The DP1 pairs with the same companion app as EZVIZ’s line of home security cameras, so you can view its feed as part of a multi-view layout with any of the company’s other cams. Camera controls for the DP1 are straightforward, with push-to-talk, snapshot, and record buttons laid out under the live-stream pane.
The primary use of the app, though, is to remotely “answer” your door. When someone rings, you’re presented with the option to answer or decline much like when you get a phone call. You’re also served a snapshot of the person to help you decide which you want to do.
Every person who rings your doorbell is added to a call log. Entries are date and time stamped, labeled Missed or Received, and include a snapshot. A separate video history logs all your locally- and cloud-recorded clips. You can download any clip to your phone, and it’s saved in a special album accessible through the app’s menu options.
If you’re looking for something more discreet and less vulnerable to vandals than a video doorbell, the DP1 is a good option. However, the likelihood that it means drilling a new or bigger hole in your front door makes it a non-starter for most renters. If you’re in that camp, the Brinno Duo is your best bet. It’s a more straightforward (and less obvious) peephole replacement and still lets you see who’s at the door when you’re not at home, though not interact with them.
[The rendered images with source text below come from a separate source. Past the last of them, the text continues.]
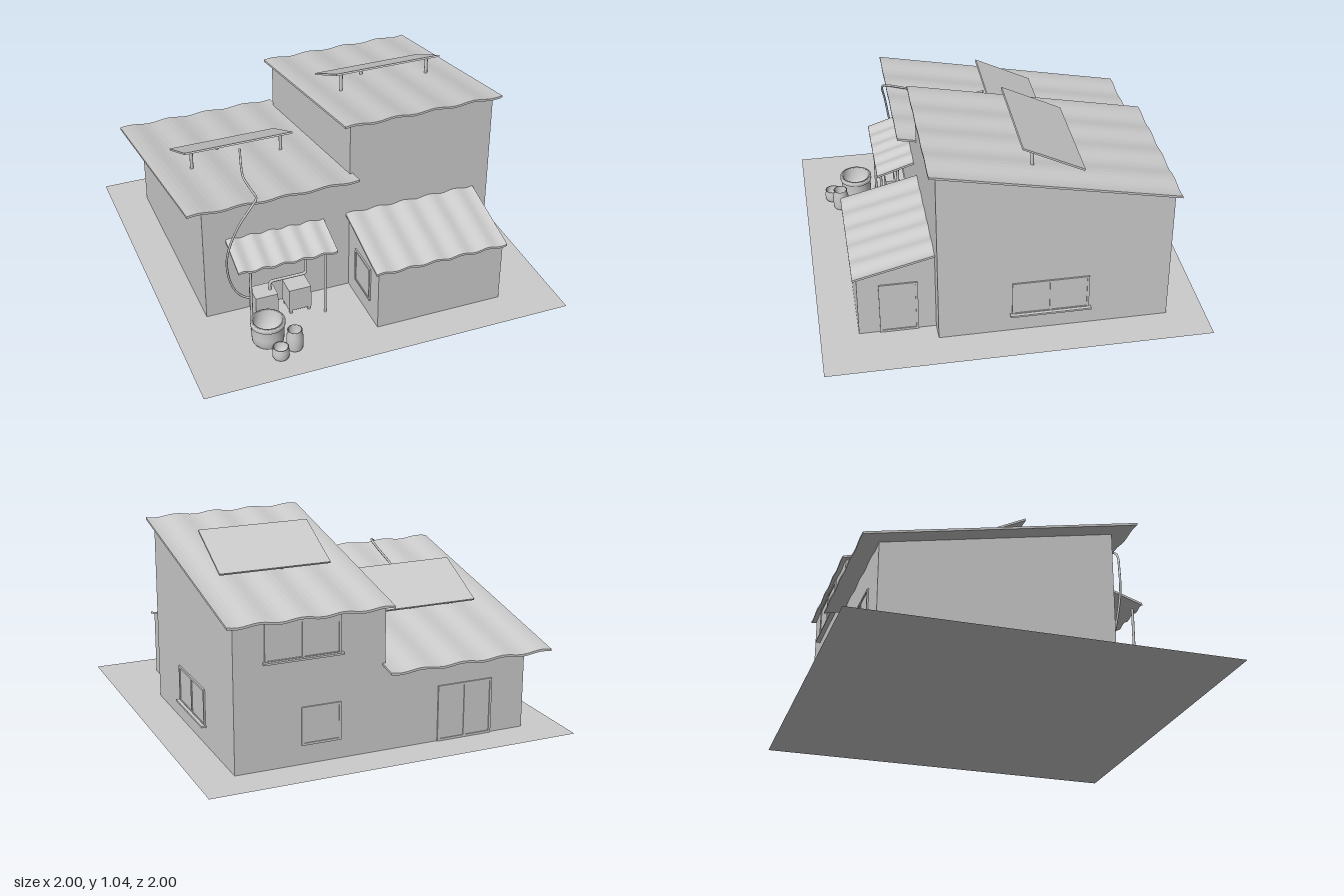
import * as THREE from 'three';

const grey = new THREE.MeshStandardMaterial({ color: 0xcccccc });
const greyDouble = new THREE.MeshStandardMaterial({ color: 0xcccccc, side: THREE.DoubleSide });

function add(parent, name, geometry, x = 0, y = 0, z = 0, material = grey) {
  const mesh = new THREE.Mesh(geometry, material);
  mesh.name = name;
  mesh.position.set(x, y, z);
  parent.add(mesh);
  return mesh;
}

// Wall block with a sloping top: height = base + slope * z
function walls(parent, name, x0, x1, z0, z1, base, slope) {
  const side = new THREE.Shape([
    new THREE.Vector2(z0, 0), new THREE.Vector2(z1, 0),
    new THREE.Vector2(z1, base + slope * z1), new THREE.Vector2(z0, base + slope * z0),
  ]);
  const g = new THREE.ExtrudeGeometry(side, { depth: x1 - x0, bevelEnabled: false });
  g.rotateY(-Math.PI / 2);
  add(parent, name, g, x1);
}

// Corrugated sheet: a wavy strip extruded along z, then sheared to its slope
function roof(parent, name, x0, x1, z0, z1, base, slope, waves) {
  const steps = waves * 8, amp = 0.006, half = 0.006;
  const top = [], bottom = [];
  for (let i = 0; i <= steps; i++) {
    const x = x0 + (x1 - x0) * i / steps;
    const y = amp * Math.sin(i / 8 * Math.PI * 2);
    bottom.push(new THREE.Vector2(x, y - half));
    top.unshift(new THREE.Vector2(x, y + half));
  }
  const g = new THREE.ExtrudeGeometry(new THREE.Shape([...bottom, ...top]), { depth: z1 - z0, bevelEnabled: false });
  g.translate(0, 0, z0);
  const p = g.attributes.position;
  for (let i = 0; i < p.count; i++) p.setY(i, p.getY(i) + base + slope * p.getZ(i));
  g.computeVertexNormals();
  add(parent, name, g);
}

// Framed opening facing +z before turning; panes side by side, optional sill
function opening(parent, name, w, h, panes, sill, x, y, z, turn) {
  const group = new THREE.Group();
  group.name = name;
  const bar = 0.012, frame = new THREE.Shape();
  frame.moveTo(-w / 2, 0).lineTo(w / 2, 0).lineTo(w / 2, h).lineTo(-w / 2, h).closePath();
  const pw = (w - bar * (panes + 1)) / panes;
  for (let i = 0; i < panes; i++) {
    const a = -w / 2 + bar + i * (pw + bar);
    const hole = new THREE.Path();
    hole.moveTo(a, bar).lineTo(a, h - bar).lineTo(a + pw, h - bar).lineTo(a + pw, bar).closePath();
    frame.holes.push(hole);
  }
  add(group, 'frame', new THREE.ExtrudeGeometry(frame, { depth: 0.008, bevelEnabled: false }));
  add(group, 'pane', new THREE.BoxGeometry(w - bar, h - bar, 0.004), 0, h / 2, 0.001);
  if (sill) add(group, 'sill', new THREE.BoxGeometry(w + 0.02, 0.01, 0.025), 0, 0.003, 0.0125);
  group.position.set(x, y, z);
  group.rotation.y = turn;
  parent.add(group);
}

// Tilted solar panel with two front posts and one rear post
function solarPanel(parent, x, roofBase) {
  const group = new THREE.Group();
  group.name = 'solarPanel';
  const panel = add(group, 'panel', new THREE.BoxGeometry(0.6, 0.01, 0.35), 0, 0.037, -0.2);
  panel.rotation.x = -0.457;
  for (const [px, pz, h] of [[-0.25, -0.1, 0.105], [0.25, -0.1, 0.105], [-0.05, -0.3, 0.045]])
    add(group, 'panelPost', new THREE.CylinderGeometry(0.009, 0.009, h, 10), px, 0.2 * pz + h / 2, pz);
  group.position.set(x, roofBase, 0);
  group.traverse(o => { if (o === panel) o.position.y = 0.957 - 0.92; });
  parent.add(group);
}

function tube(parent, name, points, r, smooth) {
  const v = points.map(p => new THREE.Vector3(...p));
  let curve;
  if (smooth) curve = new THREE.CatmullRomCurve3(v);
  else {
    curve = new THREE.CurvePath();
    for (let i = 1; i < v.length; i++) {
      const from = v[i - 1].clone(), to = v[i].clone();
      if (i > 1) from.lerp(v[i], 0.02 / v[i].distanceTo(v[i - 1]));
      if (i < v.length - 1) to.lerp(v[i - 1], 0.02 / v[i].distanceTo(v[i - 1]));
      curve.add(new THREE.LineCurve3(from, to));
      if (i < v.length - 1)
        curve.add(new THREE.QuadraticBezierCurve3(to, v[i], v[i].clone().lerp(v[i + 1], 0.02 / v[i].distanceTo(v[i + 1]))));
    }
  }
  add(parent, name, new THREE.TubeGeometry(curve, 64, r, 8, false), 0, 0, 0, greyDouble);
}

function lathe(parent, name, profile, x, z) {
  const pts = profile.map(p => new THREE.Vector2(...p));
  add(parent, name, new THREE.LatheGeometry(pts, 28), x, 0, z, greyDouble);
}

export function createModel() {
  const model = new THREE.Group();
  model.name = 'house';

  const ground = new THREE.PlaneGeometry(2, 2);
  ground.rotateX(-Math.PI / 2);
  add(model, 'ground', ground, 0, 0, 0, greyDouble);

  // Wall blocks
  walls(model, 'tallWalls', 0, 0.8, -0.8, 0.4, 0.918, 0.2);
  walls(model, 'lowWalls', -0.8, 0, -0.8, 0.4, 0.618, 0.2);
  walls(model, 'shedWalls', 0, 0.7, 0.4, 0.8, 0.553, -0.25);

  // Corrugated roofs and the small awning
  roof(model, 'tallRoof', -0.04, 0.835, -0.825, 0.435, 0.92, 0.2, 4);
  roof(model, 'lowRoof', -0.9, 0.015, -0.9, 0.5, 0.62, 0.2, 4);
  roof(model, 'shedRoof', -0.02, 0.715, 0.4, 0.82, 0.556, -0.25, 5);
  roof(model, 'awning', -0.68, -0.145, 0.4, 0.605, 0.588, -0.33, 5);
  for (const x of [-0.61, -0.205])
    add(model, 'awningPost', new THREE.CylinderGeometry(0.007, 0.007, 0.395, 10), x, 0.1975, 0.58);

  // Windows and doors
  const q = Math.PI / 2;
  opening(model, 'sideWindow', 0.4, 0.2, 2, true, 0.8, 0.1, -0.18, q);
  opening(model, 'upperBackWindow', 0.4, 0.2, 2, true, 0.44, 0.55, -0.8, 2 * q);
  opening(model, 'lowerBackWindow', 0.21, 0.2, 1, false, 0.345, 0.1, -0.8, 2 * q);
  opening(model, 'backDoor', 0.31, 0.3, 2, false, -0.455, 0, -0.8, 2 * q);
  opening(model, 'shedDoor', 0.2, 0.3, 1, false, 0.7, 0, 0.59, q);
  opening(model, 'shedWindow', 0.2, 0.2, 1, false, 0, 0.1, 0.6, -q);

  solarPanel(model, 0.4, 0.92);
  solarPanel(model, -0.45, 0.62);

  // Cable from the low panel over the eaves to the equipment
  tube(model, 'cable', [
    [-0.45, 0.7, -0.04], [-0.48, 0.665, 0.07], [-0.51, 0.68, 0.2], [-0.525, 0.715, 0.38],
    [-0.54, 0.738, 0.495], [-0.575, 0.715, 0.518], [-0.65, 0.58, 0.5], [-0.698, 0.4, 0.475],
    [-0.675, 0.22, 0.45], [-0.62, 0.12, 0.44], [-0.53, 0.08, 0.46],
  ], 0.006, true);

  // Equipment boxes on feet, joined by a pipe
  for (const x of [-0.51, -0.327]) {
    const box = new THREE.Group();
    box.name = 'equipmentBox';
    add(box, 'casing', new THREE.BoxGeometry(0.122, 0.13, 0.11), 0, 0.085, 0);
    for (const sx of [-1, 1]) for (const sz of [-1, 1])
      add(box, 'foot', new THREE.BoxGeometry(0.015, 0.02, 0.015), sx * 0.05, 0.01, sz * 0.045);
    box.position.set(x, 0, 0.48);
    model.add(box);
  }
  tube(model, 'pipe', [[-0.475, 0.14, 0.48], [-0.475, 0.2, 0.48], [-0.275, 0.2, 0.48], [-0.275, 0.42, 0.48]], 0.008, false);

  // Water vessels
  lathe(model, 'largeTub', [[0, 0], [0.07, 0], [0.082, 0.02], [0.086, 0.06], [0.082, 0.11], [0.09, 0.115],
    [0.09, 0.138], [0.074, 0.138], [0.074, 0.03], [0, 0.03]], -0.565, 0.7);
  lathe(model, 'tallJar', [[0, 0], [0.036, 0], [0.043, 0.015], [0.044, 0.08], [0.036, 0.105],
    [0.039, 0.12], [0.033, 0.12], [0.033, 0.02], [0, 0.02]], -0.455, 0.8);
  lathe(model, 'smallJar', [[0, 0], [0.038, 0], [0.044, 0.015], [0.044, 0.045], [0.039, 0.055],
    [0.042, 0.066], [0.035, 0.066], [0.035, 0.015], [0, 0.015]], -0.545, 0.84);

  return model;
}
Still, that gives you a viable excuse when your neighbor comes to borrow your weed whacker again.